Exercise details:
As you look over the data below, please find each line where the word "bridge" appears, then copy it.
(Dataset excerpts Opens)
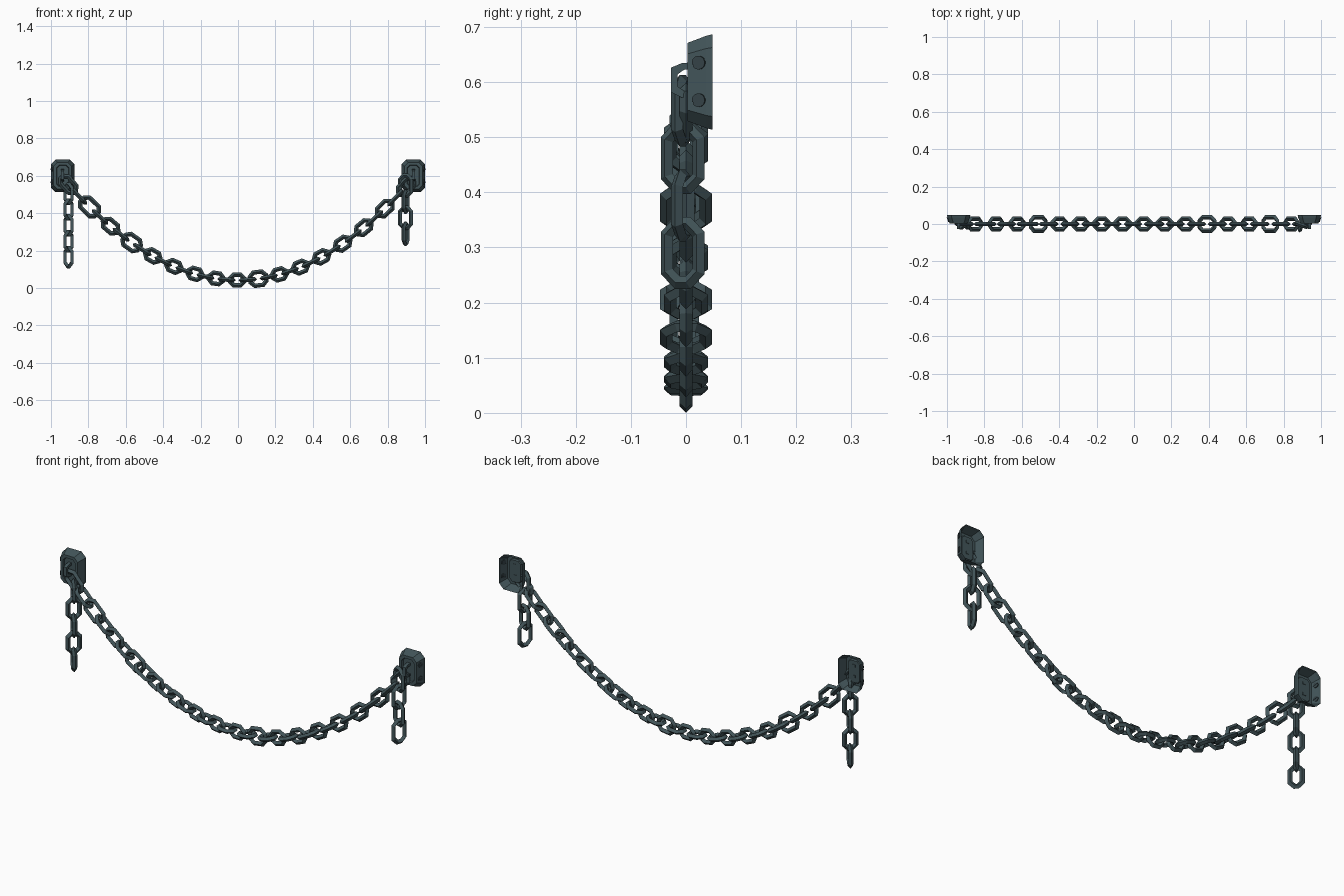
import bpy, bmesh, math
from mathutils import Vector, Matrix

if "Cube" in bpy.data.objects:
    bpy.data.objects.remove(bpy.data.objects["Cube"])

steel = bpy.data.materials.new("dark_steel")
steel.diffuse_color = (0.055, 0.09, 0.1, 1)
steel.use_nodes = True
steel.node_tree.nodes["Principled BSDF"].inputs["Base Color"].default_value = steel.diffuse_color
dark = bpy.data.materials.new("screw_steel")
dark.diffuse_color = (0.035, 0.055, 0.062, 1)
dark.use_nodes = True
dark.node_tree.nodes["Principled BSDF"].inputs["Base Color"].default_value = dark.diffuse_color


def finish(bm, name, mat=steel, recalc=True):
    if recalc:
        bmesh.ops.recalc_face_normals(bm, faces=bm.faces)
    me = bpy.data.meshes.new(name)
    bm.to_mesh(me)
    bm.free()
    me.materials.append(mat)
    ob = bpy.data.objects.new(name, me)
    bpy.context.collection.objects.link(ob)
    return ob


def octagon(hu, hv, c):
    """Rectangle with cut corners, half sizes hu and hv, cut c."""
    return [(hu, -hv + c), (hu, hv - c), (hu - c, hv), (-hu + c, hv),
            (-hu, hv - c), (-hu, -hv + c), (-hu + c, -hv), (hu - c, -hv)]


def bridge(bm, a, b):
    n = len(a)
    for i in range(n):
        j = (i + 1) % n
        bm.faces.new((a[i], a[j], b[j], b[i]))


def add_link(bm, centre, u, v, length, width, r=0.0115, cut=0.02):
    """Cut-corner link with a diamond cross-section; u = long axis, v = wide axis."""
    n = u.cross(v)
    hu, hv = length / 2 - r, width / 2 - r
    loops = []
    for d, h in ((r, 0), (0, r), (-r, 0), (0, -r)):
        pts = octagon(hu + d, hv + d, cut + 0.586 * d)
        loops.append([bm.verts.new(centre + u * p + v * q + n * h) for p, q in pts])
    for k in range(4):
        bridge(bm, loops[k], loops[(k + 1) % 4])


# Main swag: links at an even x step along a parabola, alternately turned 90 degrees
bm = bmesh.new()
big = {2, 6, 7, 18, 23, 29}
for i in range(33):
    x = -0.907 + 0.0564 * i
    z = 0.043 + 0.62 * x * x
    u = Vector((1, 0, 1.24 * x)).normalized()
    y_axis = Vector((0, 1, 0))
    v = u.cross(y_axis) if i % 2 == 0 else y_axis
    s = 1.18 if i in big else 1.0
    pitch = 0.0564 / u.x
    add_link(bm, Vector((x, 0, z)), u, v, (pitch + 0.042) * (1 + (s - 1) * 0.5), 0.08 * s)
finish(bm, "main_chain")


# Loose hanging ends
def hanging(name, x, y, z0, count, angle, length, pitch, width):
    bm = bmesh.new()
    for i in range(count):
        a = math.radians(angle + 90 * (i % 2))
        add_link(bm, Vector((x, y, z0 + pitch * i)), Vector((0, 0, 1)),
                 Vector((math.cos(a), math.sin(a), 0)), length, width)
    finish(bm, name)


hanging("left_hanging_chain", -0.906, -0.003, 0.165, 5, -45, 0.12, 0.085, 0.076)
hanging("right_hanging_chain", 0.896, -0.006, 0.29, 4, 70, 0.13, 0.086, 0.084)

# Wall mounts
CX, CZ = 0.9375, 0.6
for side, name in ((-1, "left"), (1, "right")):
    cx = side * CX
    # tapered shell, open at the back, with a rim and sunken front panel
    bm = bmesh.new()
    rings = []
    for hu, hv, c, y in ((0.0625, 0.0865, 0.024, 0.048), (0.0605, 0.0835, 0.023, 0.036),
                         (0.048, 0.071, 0.02, 0.003), (0.034, 0.057, 0.014, 0.003),
                         (0.031, 0.054, 0.013, 0.012)):
        rings.append([bm.verts.new((cx + p, y, CZ + q)) for p, q in octagon(hu, hv, c)])
    for a, b in zip(rings, rings[1:]):
        bridge(bm, a, b)
    bm.faces.new(rings[-1])
    bm.normal_update()
    # bring every face round so that it points out of the shell
    bmesh.ops.recalc_face_normals(bm, faces=bm.faces)
    panel = max(bm.faces, key=lambda f: len(f.verts))
    if panel.normal.y > 0:
        bmesh.ops.reverse_faces(bm, faces=bm.faces)
    finish(bm, name + "_wall_mount", recalc=False)

    # staple holding the chain: square bar bent in the y-z plane
    bm = bmesh.new()
    path = [(0.014, 0.036, 0.024), (-0.008, 0.034, 0.022), (-0.027, 0.026, 0.014),
            (-0.027, -0.019, -0.008), (-0.008, -0.028, -0.016), (0.014, -0.03, -0.018)]
    prof = []
    for y, outer, inner in path:
        yi = y if y > 0 else y + (0.012 if y < -0.02 else 0.004)
        prof.append([bm.verts.new((cx + w, yy, CZ + zz)) for w, yy, zz in
                     ((-0.008, y, outer), (0.008, y, outer), (0.008, yi, inner), (-0.008, yi, inner))])
    for a, b in zip(prof, prof[1:]):
        bridge(bm, a, b)
    bm.faces.new(prof[0])
    bm.faces.new(prof[-1])
    finish(bm, name + "_staple")

    # slotted screws through the outer side wall: two half discs and a slot floor
    bm = bmesh.new()
    for z in (0.635, 0.567):
        tilt = Matrix.Rotation(side * math.radians(-20), 4, 'Z')
        place = (Matrix.Translation((cx + side * 0.056, 0.0235, z)) @ tilt
                 @ Matrix.Rotation(math.radians(25), 4, 'X'))
        for half in (-1, 1):
            pts = [(0.0125 * math.cos(t), half * max(0.0018, 0.0125 * math.sin(t)))
                   for t in (math.pi * k / 6 for k in range(7))]
            f0 = [bm.verts.new(place @ Vector((-0.004, p, q))) for p, q in pts]
            f1 = [bm.verts.new(place @ Vector((0.004, p, q))) for p, q in pts]
            bridge(bm, f0, f1)
            bm.faces.new(f0)
            bm.faces.new(f1)
        bmesh.ops.create_cube(bm, size=1, matrix=place @ Matrix.Diagonal((0.005, 0.023, 0.0036, 1)))
    finish(bm, name + "_mount_screws", dark)
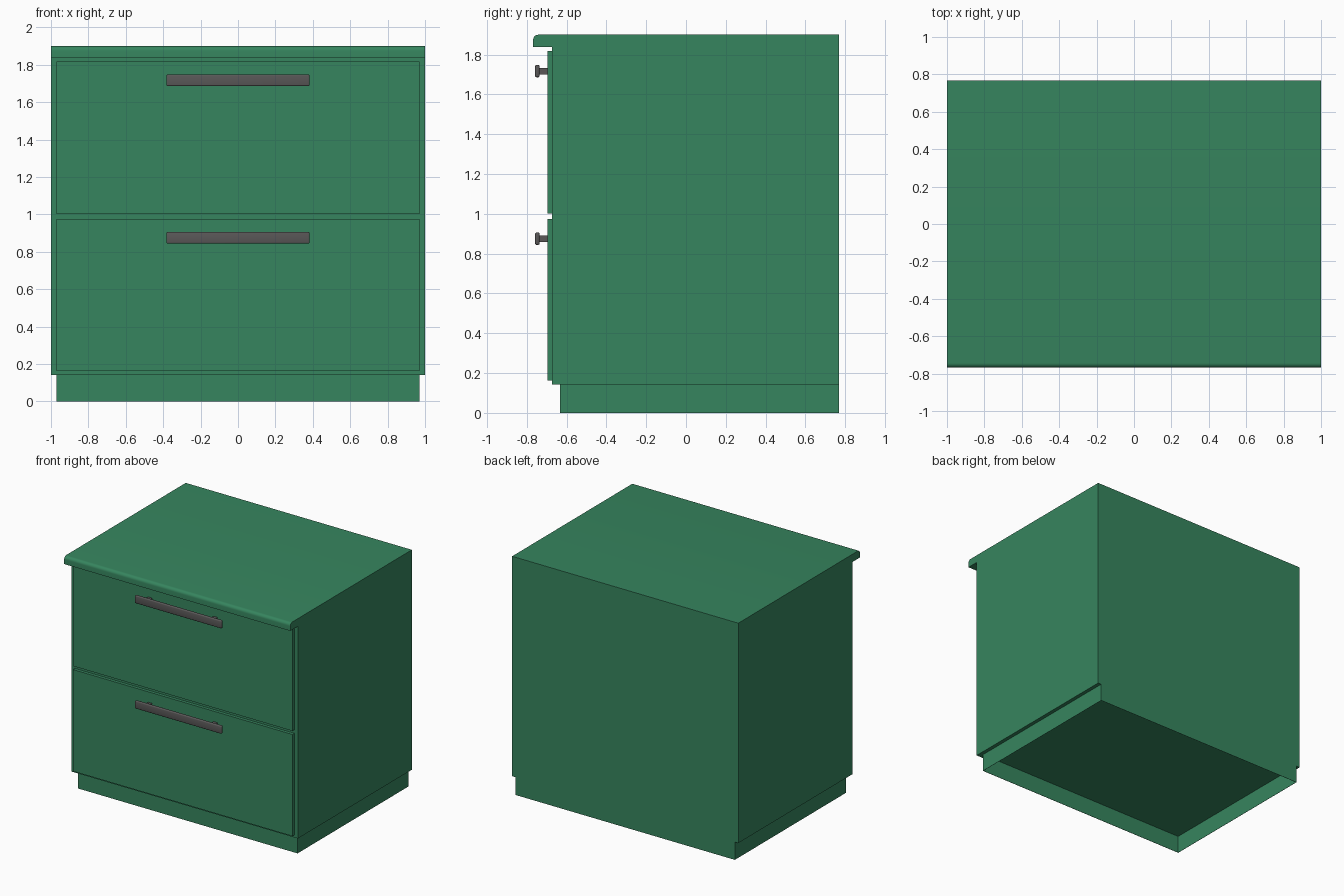
import bpy, bmesh, math

cube = bpy.data.objects.get("Cube")
if cube:
    bpy.data.objects.remove(cube, do_unlink=True)


def make_material(name, rgb):
    mat = bpy.data.materials.new(name)
    mat.use_nodes = True
    color = (*rgb, 1)
    mat.diffuse_color = color
    mat.node_tree.nodes["Principled BSDF"].inputs["Base Color"].default_value = color
    return mat


green = make_material("green paint", (0.037, 0.235, 0.113))
grey = make_material("dark grey metal", (0.1, 0.096, 0.096))


def finish(name, bm, mat, smooth=False):
    bmesh.ops.recalc_face_normals(bm, faces=bm.faces[:])
    mesh = bpy.data.meshes.new(name)
    bm.to_mesh(mesh)
    bm.free()
    mesh.materials.append(mat)
    obj = bpy.data.objects.new(name, mesh)
    bpy.context.collection.objects.link(obj)
    if smooth:
        bpy.ops.object.select_all(action="DESELECT")
        bpy.context.view_layer.objects.active = obj
        obj.select_set(True)
        bpy.ops.object.shade_smooth_by_angle(angle=math.radians(35))
    return obj


def box(name, x, y, z, mat, bevel=0):
    """Box from (min, max) ranges, with optional rounded edges."""
    bm = bmesh.new()
    bmesh.ops.create_cube(bm, size=1)
    for v in bm.verts:
        v.co = [sum(r) / 2 + c * (r[1] - r[0]) for c, r in zip(v.co, (x, y, z))]
    if bevel:
        bmesh.ops.bevel(bm, geom=bm.edges[:], offset=bevel, segments=3,
                        profile=0.5, affect="EDGES")
    return finish(name, bm, mat, bool(bevel))


def extrude_profile(name, points, half_width, mat):
    """Side profile of (y, z) points swept across the width."""
    bm = bmesh.new()
    face = bm.faces.new([bm.verts.new((-half_width, y, z)) for y, z in points])
    swept = bmesh.ops.extrude_face_region(bm, geom=[face])["geom"]
    for v in swept:
        if isinstance(v, bmesh.types.BMVert):
            v.co.x = half_width
    return finish(name, bm, mat, True)


BACK, FRONT, LIP = 0.768, -0.672, -0.768
BASE, TOP = 0.142, 1.9
DRAWER_FACE = -0.697

# Cabinet body and overhanging top with a rounded front edge
radius = 0.025
arc = [(LIP + radius - radius * math.cos(a), TOP - radius + radius * math.sin(a))
       for a in (math.pi / 2 * i / 6 for i in range(7))]
extrude_profile("cabinet_body",
                [(BACK, BASE), (FRONT, BASE), (FRONT, 1.838), (LIP, 1.838)]
                + arc + [(BACK, TOP)], 1, green)

# Recessed plinth: four thin walls, open underneath
wall = 0.002
box("plinth_front", (-0.97, 0.97), (-0.633, -0.633 + wall), (0, BASE), green)
box("plinth_back", (-0.97, 0.97), (BACK - wall, BACK), (0, BASE), green)
for side, s in (("left", 1), ("right", -1)):
    box("plinth_" + side, sorted((s * 0.97, s * (0.97 - wall))),
        (-0.633, BACK), (0, BASE), green)

# Drawers with bar handles on two posts
for level, bottom, top in (("lower", 0.162, 0.975), ("upper", 1.003, 1.817)):
    box(level + "_drawer_front", (-0.97, 0.97), (DRAWER_FACE, FRONT),
        (bottom, top), green)
    mid = top - 0.1
    box(level + "_handle_bar", (-0.383, 0.383), (-0.758, -0.736),
        (mid - 0.031, mid + 0.031), grey, 0.007)
    for side, s in (("left", 1), ("right", -1)):
        box(f"{level}_handle_post_{side}", (s * 0.29 - 0.018, s * 0.29 + 0.018),
            (-0.74, DRAWER_FACE), (mid - 0.017, mid + 0.017), grey)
(Dataset excerpts Closes)
Task response:
def bridge(bm, a, b):
        bridge(bm, loops[k], loops[(k + 1) % 4])
        bridge(bm, a, b)
        bridge(bm, a, b)
            bridge(bm, f0, f1)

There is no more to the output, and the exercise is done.